Unwavering commitments to improving social justice by Gippslanders will be recognised annually by the Gippsland Trades and Labour Council, after the creation of a new award at the weekend.
Trade union stalwart and community advocate John Parker has become the inaugural recipient and namesake of the award – The John Parker Award for Community Activism – recognised in-house for his decades of employee rights activism.
In presenting the award to Mr Parker on Friday night, GTLC president Val Prokopiv – his colleague of 10 years – said she hoped Mr Parker’s “relentless” pursuit of worker advocacy and social reform in Gippsland would inspire others.
“He deserves the recognition – he deserves to go down in history books – and people following his actions over the years will hopefully be inspired by what he’s achieved in his career,” Ms Prokopiv said.
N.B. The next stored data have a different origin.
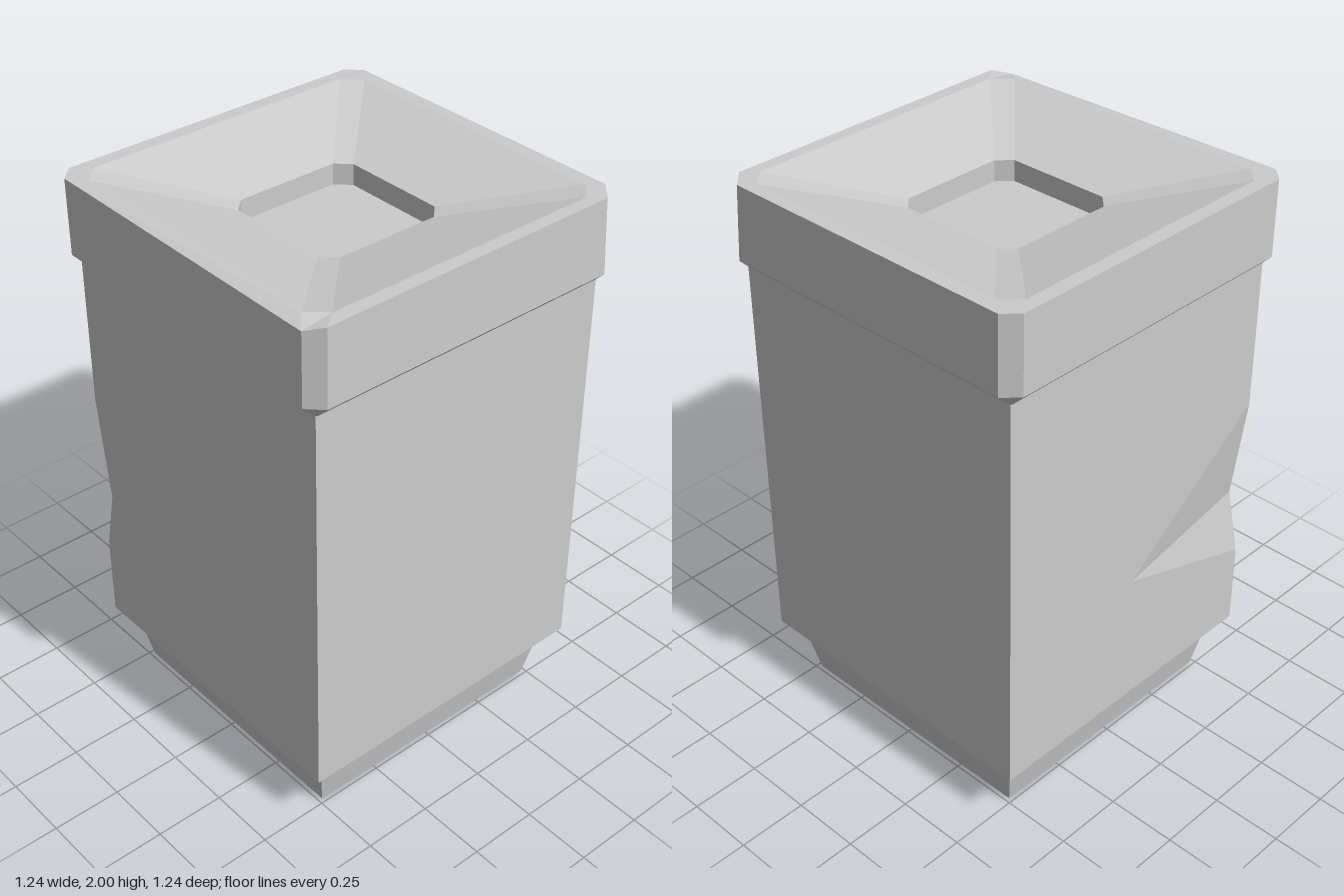
import * as THREE from 'three';

// Flat-shaded geometry from convex polygons, each fanned from its first corner
function fromPolygons(polygons) {
  const positions = [];
  for (const p of polygons) {
    for (let i = 1; i < p.length - 1; i++) positions.push(...p[0], ...p[i], ...p[i + 1]);
  }
  const geometry = new THREE.BufferGeometry();
  geometry.setAttribute('position', new THREE.Float32BufferAttribute(positions, 3));
  geometry.computeVertexNormals();
  return geometry;
}

// Square cross-section with cut corners, counter-clockwise from above
function cutSquare(half, cut, y) {
  const k = half - cut;
  return [
    [half, k], [half, -k], [k, -half], [-k, -half],
    [-half, -k], [-half, k], [-k, half], [k, half],
  ].map(([x, z]) => [x, y, z]);
}

// Walls between successive cross-sections, listed from outside bottom to inside
function walls(loops) {
  const quads = [];
  for (let j = 0; j < loops.length - 1; j++) {
    const a = loops[j], b = loops[j + 1];
    a.forEach((_, i) => {
      const n = (i + 1) % a.length;
      quads.push([a[i], a[n], b[n], b[i]]);
    });
  }
  return quads;
}

export function createModel() {
  const model = new THREE.Group();
  const grey = new THREE.MeshStandardMaterial({ color: 0xcccccc });
  grey.name = 'plain grey';
  const add = (name, geometry) => {
    const mesh = new THREE.Mesh(geometry, grey);
    mesh.name = name;
    model.add(mesh);
  };

  // Tapered plinth
  const plinth = new THREE.CylinderGeometry(0.53 * Math.SQRT2, 0.485 * Math.SQRT2, 0.22, 4).toNonIndexed();
  plinth.rotateY(Math.PI / 4).translate(0, 0.11, 0);
  plinth.computeVertexNormals();
  add('plinth', plinth);

  // Square body with a dent in the front edge of its -x side
  const h = 0.58, low = 0.22, high = 1.69;
  const corner = (sx, y, sz) => [sx * h, y, sz * h];
  const dent = [corner(-1, 0.53, 1), [-0.53, 0.76, h], corner(-1, 1.15, 1)];
  const dentEnd = [-h, 0.72, 0.0];
  add('body', fromPolygons([
    // front
    [corner(1, low, 1), corner(1, high, 1), corner(-1, high, 1), ...[...dent].reverse(), corner(-1, low, 1)],
    // dented side
    [dentEnd, corner(-1, high, -1), corner(-1, low, -1), corner(-1, low, 1), ...dent,
      corner(-1, high, 1), corner(-1, high, -1)],
    // other side
    [corner(1, low, 1), corner(1, low, -1), corner(1, high, -1), corner(1, high, 1)],
    // back
    [corner(1, low, -1), corner(-1, low, -1), corner(-1, high, -1), corner(1, high, -1)],
    // underside
    [corner(-1, low, 1), corner(-1, low, -1), corner(1, low, -1), corner(1, low, 1)],
  ]));

  // Lid: bevelled underside, rim, sloping funnel and recessed well
  const rimTop = cutSquare(0.62, 0.05, 2);
  rimTop[1] = [0.615, 2, -0.555]; // worn corners
  rimTop[2] = [0.55, 2, -0.617];
  rimTop[7][1] = 1.985;
  const well = cutSquare(0.238, 0.047, 1.835);
  add('lid', fromPolygons([
    ...walls([
      cutSquare(0.58, 0.004, 1.69),
      cutSquare(0.62, 0.05, 1.73),
      rimTop,
      cutSquare(0.57, 0.06, 2),
      cutSquare(0.238, 0.047, 1.91),
      well,
    ]),
    well,
  ]));

  return model;
}
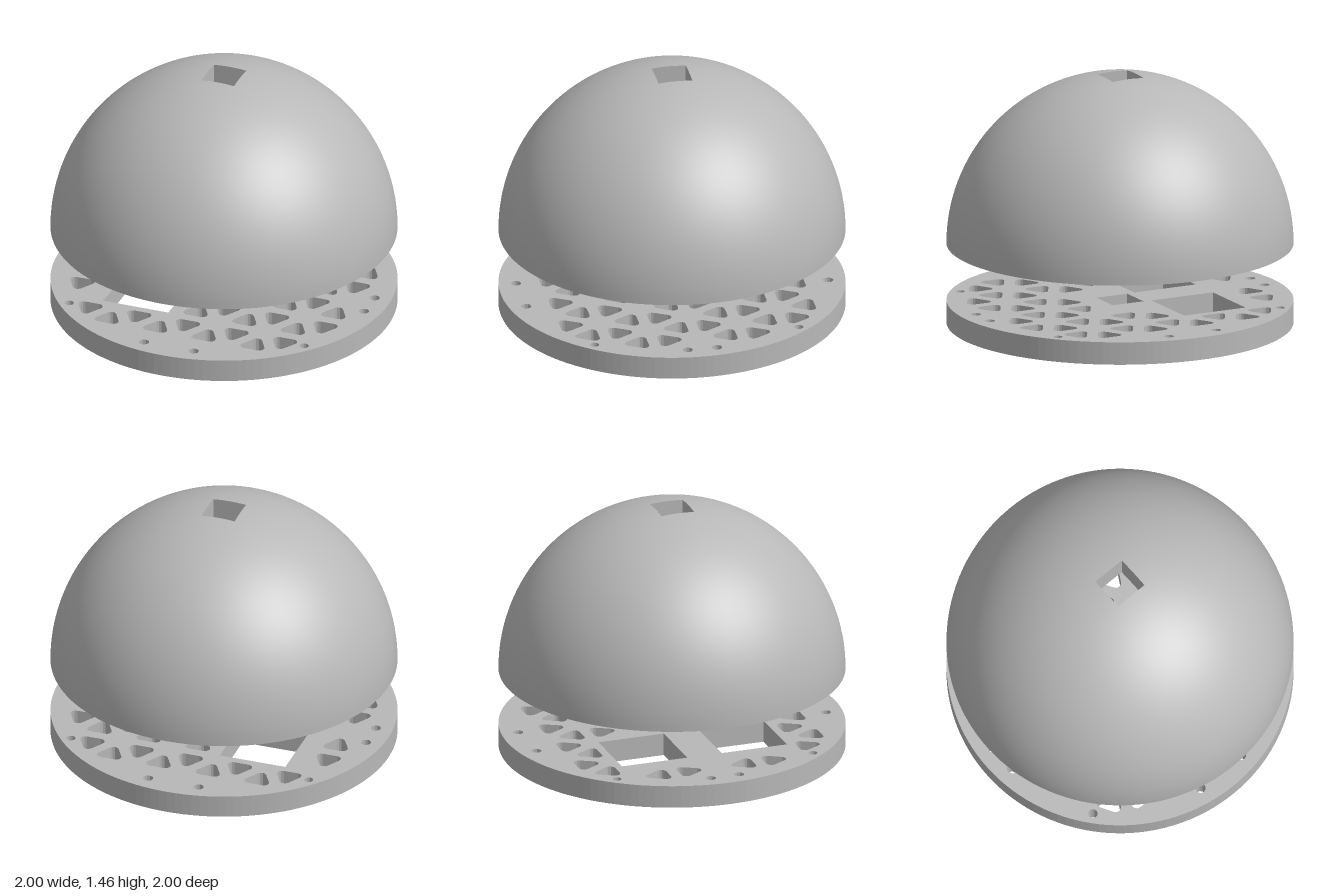
import * as THREE from 'three';
import { mergeVertices } from 'three/addons/utils/BufferGeometryUtils.js';

const grey = new THREE.MeshStandardMaterial({ color: 0xb8b8b8, side: THREE.DoubleSide });
grey.name = 'plain grey';

const SEG = 128;
const SCREW_R = 0.027;
const screws = [[0.725, 0.6], [-0.725, 0.6], [0.725, -0.6], [-0.725, -0.6]];

function add(group, name, geometry, y = 0) {
  const mesh = new THREE.Mesh(geometry, grey);
  mesh.name = name;
  mesh.position.y = y;
  group.add(mesh);
  return mesh;
}

function circle(x, y, r, n) {
  const pts = [];
  for (let i = 0; i < n; i++) {
    const a = (i / n) * Math.PI * 2;
    pts.push(new THREE.Vector2(x + r * Math.cos(a), y + r * Math.sin(a)));
  }
  return pts;
}

function square(x, y, half) {
  return [[-1, -1], [1, -1], [1, 1], [-1, 1]].map(([a, b]) => new THREE.Vector2(x + a * half, y + b * half));
}

// Triangle with rounded corners, one corner pointing along +y or -y
function roundedTriangle(x, y, up) {
  const pts = [];
  for (let k = 0; k < 3; k++) {
    const dir = (up ? 1 : -1) * Math.PI / 2 + (k * Math.PI * 2) / 3;
    for (let s = -2; s <= 2; s++) {
      const a = dir + (s * Math.PI) / 6;
      pts.push(new THREE.Vector2(
        x + 0.05 * Math.cos(dir) + 0.03 * Math.cos(a),
        y + 0.05 * Math.sin(dir) + 0.03 * Math.sin(a)));
    }
  }
  return pts;
}

// Surface around the y axis; profile(angle, v) gives [radius, height], v running downwards
function around(profile, rows, flat = false) {
  const pos = [], index = [];
  for (let j = 0; j <= rows; j++) {
    for (let i = 0; i < SEG; i++) {
      const a = (i / SEG) * Math.PI * 2;
      const [r, y] = profile(a, j / rows);
      pos.push(r * Math.sin(a), y, r * Math.cos(a));
    }
  }
  for (let j = 0; j < rows; j++) {
    for (let i = 0; i < SEG; i++) {
      const a = j * SEG + i, b = j * SEG + (i + 1) % SEG;
      index.push(a, a + SEG, b, b, a + SEG, b + SEG);
    }
  }
  let g = new THREE.BufferGeometry();
  g.setAttribute('position', new THREE.Float32BufferAttribute(pos, 3));
  g.setIndex(index);
  g = flat ? g.toNonIndexed() : mergeVertices(g);
  g.computeVertexNormals();
  return g;
}

// Reverse the facing of a surface
function inward(g) {
  const ix = g.index.array;
  for (let i = 0; i < ix.length; i += 3) [ix[i + 1], ix[i + 2]] = [ix[i + 2], ix[i + 1]];
  g.computeVertexNormals();
  return g;
}

function makeDome() {
  const dome = new THREE.Group();
  dome.name = 'dome';
  dome.position.y = 0.47;
  const WALL_R = 0.8, WALL_H = 0.56, APEX = 0.8;
  const squareR = (a) => 0.1 / Math.max(Math.abs(Math.cos(a)), Math.abs(Math.sin(a)));
  const outerY = (r) => Math.sqrt(Math.max(0, 1 - r * r));

  // Shallow spherical ceiling of the cavity
  const rise = APEX - WALL_H;
  const capR = (WALL_R * WALL_R + rise * rise) / (2 * rise);
  const ceilingY = (r) => APEX - capR + Math.sqrt(capR * capR - r * r);

  add(dome, 'domeShell', around((a, v) => {
    const t0 = Math.asin(squareR(a));
    const t = t0 + (Math.PI / 2 - t0) * v;
    return [Math.sin(t), Math.cos(t)];
  }, 48));
  add(dome, 'domeCeiling', inward(around((a, v) => {
    const r = squareR(a) + (WALL_R - squareR(a)) * v;
    return [r, ceilingY(r)];
  }, 16)));
  add(dome, 'domeInnerWall', inward(around((a, v) => [WALL_R, WALL_H * (1 - v)], 1)));

  // Square opening at the crown
  add(dome, 'crownOpening', around((a, v) => {
    const r = squareR(a);
    return [r, ceilingY(r) + (outerY(r) - ceilingY(r)) * v];
  }, 1, true));

  // Flat underside with four screw sockets
  const ring = new THREE.Shape(circle(0, 0, 1, SEG));
  ring.holes.push(new THREE.Path(circle(0, 0, WALL_R, SEG)));
  for (const [x, z] of screws) {
    ring.holes.push(new THREE.Path(circle(x, z, SCREW_R, 16)));
    const socket = add(dome, 'screwSocket', new THREE.LatheGeometry(
      [[0, 0.15], [SCREW_R, 0.15], [SCREW_R, 0.15], [SCREW_R, 0]].map(([r, y]) => new THREE.Vector2(r, y)), 16));
    socket.position.set(x, 0, z);
  }
  add(dome, 'domeUnderside', new THREE.ShapeGeometry(ring).rotateX(Math.PI / 2));
  return dome;
}

function makeBase() {
  const disc = new THREE.Shape(circle(0, 0, 1, SEG));
  const cut = (pts) => disc.holes.push(new THREE.Path(pts));

  // Square openings and screw holes
  const squares = [[0, 0, 0.1], [-0.35, 0.305, 0.2], [-0.35, -0.305, 0.2]];
  squares.forEach(([x, y, h]) => cut(square(x, y, h)));
  screws.forEach(([x, y]) => cut(circle(x, y, SCREW_R, 16)));

  // Triangular lattice of lightening holes
  const A = 0.3, H = A * Math.sqrt(3) / 2;
  for (let j = -4; j < 4; j++) {
    for (let k = -7; k <= 7; k++) {
      const up = (k + j) % 2 === 0;
      const x = (k * A) / 2, y = j * H + (up ? H / 3 : (2 * H) / 3);
      const r = Math.hypot(x, y);
      const nearSquare = squares.some(([sx, sy, h]) => Math.max(Math.abs(x - sx), Math.abs(y - sy)) < h + 0.085);
      const nearScrew = screws.some(([sx, sy]) => Math.hypot(x - sx, y - sy) < 0.12);
      if (nearSquare || nearScrew || r > 0.94) continue;
      const tri = roundedTriangle(x, y, up);
      if (tri.every((p) => p.length() < 0.95)) cut(tri);
      else cut(circle(x * 0.9 / r, y * 0.9 / r, 0.03, 12));
    }
  }
  const g = new THREE.ExtrudeGeometry(disc, { depth: 0.133, bevelEnabled: false, curveSegments: 1 });
  return g.rotateX(-Math.PI / 2);
}

export function createModel() {
  const model = new THREE.Group();
  model.name = 'domeAndBase';
  add(model, 'perforatedBase', makeBase());
  model.add(makeDome());
  return model;
}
She said Mr Parker’s ongoing campaign to establish a comprehensive workforce and community transition plan for Latrobe Valley’s diversification away from the brown coal-fired power sector – which lead to the widely supported ‘Just Transition’ strategy – was one of his standout achievements.
“John has pushed for this transition from the start – eight years ago before anyone else was even talking about it – he just pushed and pushed and pushed, and it has become one of the key agendas for the Valley,” Ms Prokopiv said.
“Through that we’ve seen the Contract for Closure scheme come and go, and a change of (Federal) Government and the coming policy changes, so (transition) timelines may have changed a little, but he will still be plugging away at it – there is no way to change that; we have to continue doing that.”
Ms Prokopiv also recognised Mr Parker’s wife Allison, whose support “was an integral part” of his ongoing efforts.
“You can’t divorce the worker from the community nor can you the family – the rights of workers, their jobs and social justice are all intrinsically linked – and (Allison’s) support of him has been unfailing – the workers support the families and families support the workers.”
Recently diagnosed with motor neuron disease, Mr Parker said the development had only emboldened his fight for social justice.
“I’m going to go out swinging,” Mr Parker has said in numerous occasions.